While homebuyers have been spoiled with historic low mortgage rates during the 2013-2017 period, these rates have been trending up over the last year. During the 2013-2017 period, the average 30-year fixed rate (0 points) was 3.75%. Currently, that average 30-year rate has jumped to 4.5%.
Let’s take a look at how that impacts the monthly payment for a would-be homebuyer. Assuming a $500,000 sales price with 20% down and a $400,000 mortgage:
$400,000 30-year fixed @ 3.75% $1852/month PI (principal/interest)
$400,000 30-year fixed @ 4.5% $2,027/month PI
This represents a $175 monthly payment increase, or 9.5%, pretty substantial.
Let’s examine how that would impact total interest paid over the life of the loan (with the caveat that most homeowners will not keep a mortgage for 30 years):
As you can see, that is a 23.5% increase in interest paid over the life of the loan, which is pretty remarkable for only a 0.75% rise in rates.

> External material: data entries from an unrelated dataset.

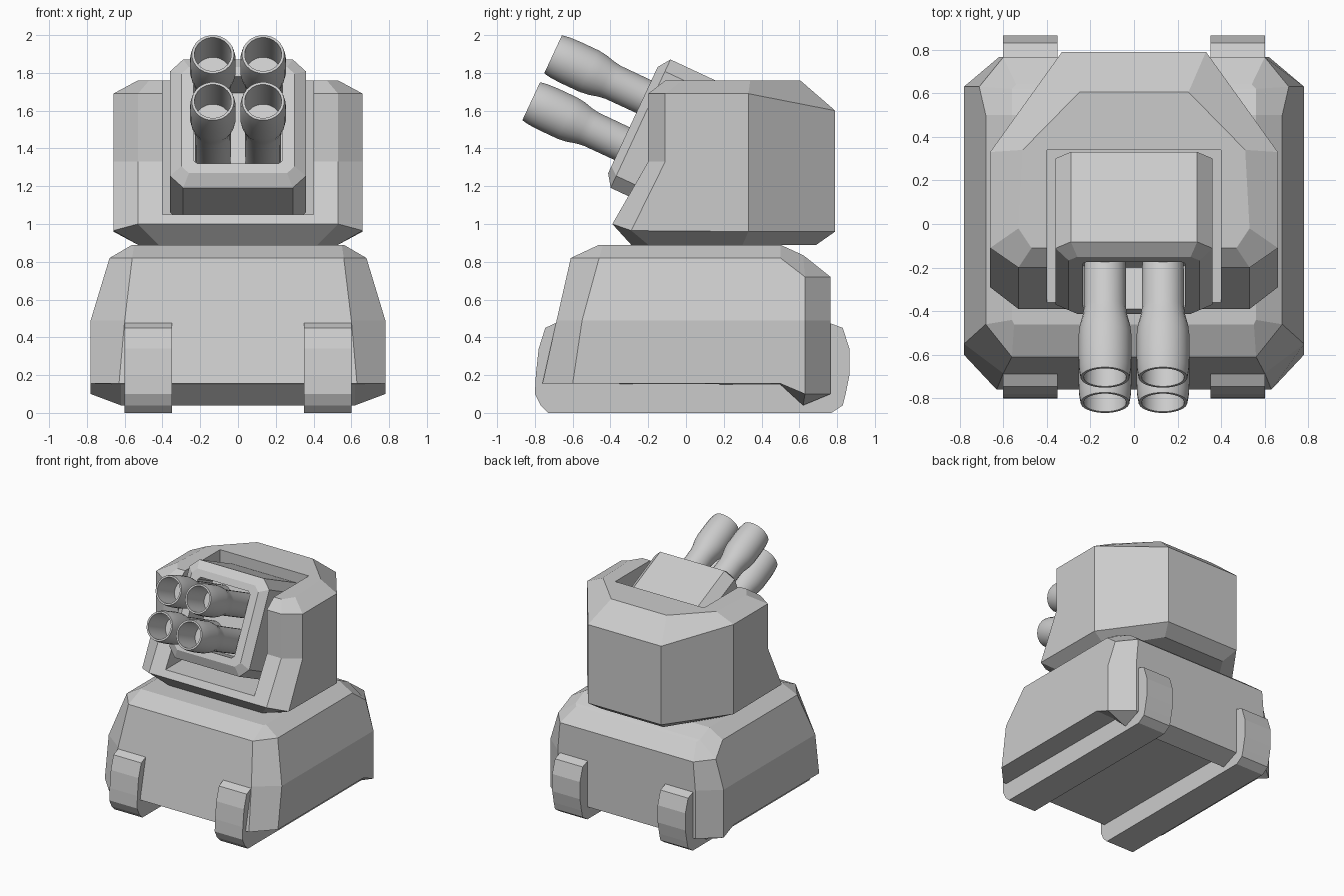
import bpy, bmesh, math
from mathutils import Vector

if "Cube" in bpy.data.objects:
    bpy.data.objects.remove(bpy.data.objects["Cube"])

grey = bpy.data.materials.new("plain grey")
grey.diffuse_color = (0.6, 0.6, 0.6, 1)
grey.use_nodes = True
grey.node_tree.nodes["Principled BSDF"].inputs["Base Color"].default_value = grey.diffuse_color


def loft(name, halves, dx=0, tilt=None, smooth=False):
    """Skin a stack of mirrored loops; each is given by its right-hand half."""
    bm = bmesh.new()
    loops = []
    for half in halves:
        pts = list(half) + [(-x, y, z) for x, y, z in reversed(half)]
        loops.append([bm.verts.new(tilt(x + dx, y, z) if tilt else (x + dx, y, z)) for x, y, z in pts])
    n = len(loops[0])
    for a, b in zip(loops, loops[1:]):
        for i in range(n):
            j = (i + 1) % n
            bm.faces.new((a[i], a[j], b[j], b[i]))
    for l in (loops[0], loops[-1]):  # end caps as strips
        for i in range(n // 2 - 1):
            bm.faces.new((l[i], l[i + 1], l[n - 2 - i], l[n - 1 - i]))
    bmesh.ops.recalc_face_normals(bm, faces=bm.faces)
    me = bpy.data.meshes.new(name)
    bm.to_mesh(me)
    bm.free()
    me.materials.append(grey)
    if smooth:
        me.shade_smooth()
        me.set_sharp_from_angle(angle=math.radians(35))
    ob = bpy.data.objects.new(name, me)
    bpy.context.collection.objects.link(ob)
    return ob


# Lower hull
loft("hull", [
    [(.60, -.60, .155), (.62, -.50, .155), (.62, .50, .15), (.62, .62, .04), (.50, .62, .04)],
    [(.63, -.76, .155), (.78, -.60, .155), (.78, .50, .155), (.78, .63, .10), (.62, .765, .10)],
    [(.60, -.685, .49), (.78, -.55, .49), (.78, .50, .49), (.78, .63, .49), (.62, .765, .49)],
    [(.56, -.61, .82), (.68, -.46, .82), (.68, .50, .82), (.71, .63, .72), (.60, .765, .72)],
    [(.55, -.46, .89), (.56, -.44, .89), (.56, .50, .89), (.56, .62, .835), (.54, .64, .82)],
])

# Tracks
track = [(0, -.73, .77), (.04, -.77, .83), (.10, -.80, .845), (.20, -.795, .865),
         (.34, -.78, .865), (.45, -.745, .83), (.48, -.68, .75)]
for side, dx in (("left", -.475), ("right", .475)):
    loft(side + "_track", [[(.125, yf, z), (.125, yb, z)] for z, yf, yb in track], dx)

# Turret shell with an open front bay
turret = loft("turret", [
    [(.42, -.29, .89), (.53, -.20, .89), (.53, .30, .89), (.28, .69, .89)],
    [(.53, -.39, 1.0), (.66, -.29, .965), (.66, .33, .96), (.33, .79, .96)],
    [(.53, -.20, 1.33), (.66, -.11, 1.33), (.66, .33, 1.33), (.33, .79, 1.33)],
    [(.53, -.20, 1.69), (.66, -.11, 1.69), (.66, .33, 1.69), (.33, .79, 1.60)],
    [(.47, -.11, 1.76), (.53, -.02, 1.76), (.51, .34, 1.76), (.25, .605, 1.76)],
])
cutter = loft("bay_cutter", [[(.40, -1, z), (.40, .34, z)] for z in (1.05, 3)])
cutter.hide_render = True
mod = turret.modifiers.new("bay", 'BOOLEAN')
mod.operation, mod.object, mod.solver = 'DIFFERENCE', cutter, 'EXACT'
bpy.context.view_layer.objects.active = turret
turret.select_set(True)
bpy.ops.object.modifier_apply(modifier="bay")
bpy.data.objects.remove(cutter)

# Tilted gun frame: local x, up, forward
C, S = math.cos(math.radians(25)), math.sin(math.radians(25))


def tilt(x, u, f):
    return Vector((x, S * u - C * f, C * u + S * f))


def octagon(hx, hu, c, f, mid=1.286):
    return [(hx - c, mid - hu, f), (hx, mid - hu + c, f),
            (hx, mid + hu - c, f), (hx - c, mid + hu, f)]


# Gun housing with bevelled rim and recessed front
loft("gun_housing", [octagon(.36, .375, .07, .41), octagon(.36, .375, .07, .865),
                     octagon(.30, .31, .04, .91), octagon(.235, .255, .02, .91),
                     octagon(.235, .255, .02, .70)], tilt=tilt)

# Four hollow barrels
profile = [(.68, .095), (1.09, .097), (1.13, .103), (1.18, .116), (1.23, .122), (1.34, .122),
           (1.40, .119), (1.44, .112), (1.44, .098), (1.20, .095)]
SEG = 12
for row, u in (("upper", 1.423), ("lower", 1.149)):
    for side, dx in (("left", -.133), ("right", .133)):
        halves = []
        for f, r in profile:
            angles = [math.pi * ((i + .5) / SEG - .5) for i in range(SEG)]
            halves.append([(r * math.cos(a), u + r * math.sin(a), f) for a in angles])
        loft(f"{row}_{side}_barrel", halves, dx, tilt, smooth=True)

Taking it one step further, let’s see how this affects the affordability of a homebuyer. That same homebuyer that previously could afford a $500,000 home (@ 3.75%), would now only be able to afford a $465,000 home, or 7% less affordability.

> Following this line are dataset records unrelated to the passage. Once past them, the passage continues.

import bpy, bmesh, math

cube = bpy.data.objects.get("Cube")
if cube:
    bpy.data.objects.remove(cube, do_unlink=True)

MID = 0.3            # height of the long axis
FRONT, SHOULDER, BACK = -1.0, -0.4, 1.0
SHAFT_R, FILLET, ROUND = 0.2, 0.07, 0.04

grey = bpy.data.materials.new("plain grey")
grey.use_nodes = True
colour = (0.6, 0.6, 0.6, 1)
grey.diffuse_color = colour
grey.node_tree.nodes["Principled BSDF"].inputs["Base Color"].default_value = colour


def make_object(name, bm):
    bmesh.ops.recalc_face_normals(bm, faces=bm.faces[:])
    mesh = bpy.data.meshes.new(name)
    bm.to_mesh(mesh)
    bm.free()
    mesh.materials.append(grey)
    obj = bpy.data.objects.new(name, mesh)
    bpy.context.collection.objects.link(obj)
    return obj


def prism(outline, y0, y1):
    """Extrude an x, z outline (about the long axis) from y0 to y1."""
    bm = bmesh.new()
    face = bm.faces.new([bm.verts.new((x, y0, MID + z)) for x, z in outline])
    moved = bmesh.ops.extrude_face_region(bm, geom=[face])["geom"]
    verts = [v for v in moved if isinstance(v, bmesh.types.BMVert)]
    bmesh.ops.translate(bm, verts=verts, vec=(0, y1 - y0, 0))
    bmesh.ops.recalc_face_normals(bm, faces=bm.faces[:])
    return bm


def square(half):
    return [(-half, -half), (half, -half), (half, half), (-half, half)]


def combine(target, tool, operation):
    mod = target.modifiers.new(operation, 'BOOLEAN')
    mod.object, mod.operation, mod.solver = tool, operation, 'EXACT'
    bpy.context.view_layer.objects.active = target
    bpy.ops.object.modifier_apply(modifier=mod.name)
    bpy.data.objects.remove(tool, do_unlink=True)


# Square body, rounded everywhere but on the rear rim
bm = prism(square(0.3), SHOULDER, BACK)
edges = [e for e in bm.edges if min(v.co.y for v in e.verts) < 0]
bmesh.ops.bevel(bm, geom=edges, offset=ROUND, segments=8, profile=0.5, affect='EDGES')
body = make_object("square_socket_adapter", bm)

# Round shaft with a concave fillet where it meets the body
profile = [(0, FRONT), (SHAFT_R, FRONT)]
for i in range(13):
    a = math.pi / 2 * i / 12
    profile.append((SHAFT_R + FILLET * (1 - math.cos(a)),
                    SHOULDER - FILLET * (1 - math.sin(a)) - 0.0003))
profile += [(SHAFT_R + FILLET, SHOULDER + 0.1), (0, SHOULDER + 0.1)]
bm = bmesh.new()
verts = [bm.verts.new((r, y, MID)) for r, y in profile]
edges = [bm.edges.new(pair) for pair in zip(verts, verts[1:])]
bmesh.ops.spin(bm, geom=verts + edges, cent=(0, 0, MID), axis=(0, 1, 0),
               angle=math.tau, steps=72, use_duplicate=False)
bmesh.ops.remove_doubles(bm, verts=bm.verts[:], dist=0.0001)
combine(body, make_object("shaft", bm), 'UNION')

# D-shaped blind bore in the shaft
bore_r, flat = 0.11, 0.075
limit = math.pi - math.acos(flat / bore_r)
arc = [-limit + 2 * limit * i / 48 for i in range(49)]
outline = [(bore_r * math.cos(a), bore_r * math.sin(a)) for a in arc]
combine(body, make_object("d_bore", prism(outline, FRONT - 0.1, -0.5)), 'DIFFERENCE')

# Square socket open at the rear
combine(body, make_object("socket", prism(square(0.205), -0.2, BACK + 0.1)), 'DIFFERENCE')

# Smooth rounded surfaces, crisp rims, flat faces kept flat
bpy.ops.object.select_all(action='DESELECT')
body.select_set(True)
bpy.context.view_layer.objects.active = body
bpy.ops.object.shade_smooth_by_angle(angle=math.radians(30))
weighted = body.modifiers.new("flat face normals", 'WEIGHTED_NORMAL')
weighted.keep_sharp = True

So how is this rate rise playing out in the marketplace?
Mortgage rates had a rather sudden jump in February 2018 to their current level, where they have leveled off somewhat throughout the year (that is until the last week, where we have seen another min-rise with the 10-year T-bond moving above 3% threshold). Surprisingly, the initial reaction earlier this year was that it did not seem to bother a lot of would-be homebuyers, which we believe is largely due to the red-hot real estate market marching on (since 2011-2012 in most areas of the country) and buyers “not wanting to miss out.” However, just recently we have seen that sentiment shift with more homebuyers balking at continued higher prices, combined with less affordability caused by these rising rates.
We believe this trend will continue as homebuyers are starting to question how financially-wise it is to chase higher and higher home prices. Thus, we have finally started to see a leveling-off of home prices, which is a very healthy sign. While many are predicting rates will continue to rise, we are perhaps contrarian in thinking rates will also level off at their current levels for the next couple of years and perhaps even decline when the inevitable recession will again hit our economy. While we will not guess at when and what will cause the next recession, it will happen. The good news when it does happen is that we will not see a housing crisis like we did in 2007. The quality of mortgages originated over the last decade are vastly superior to the pre-crisis years because of one simple fact. That is, true stated income loans (“liar loans”) went away after the housing crisis and will not be coming back anytime soon, so hurray for that!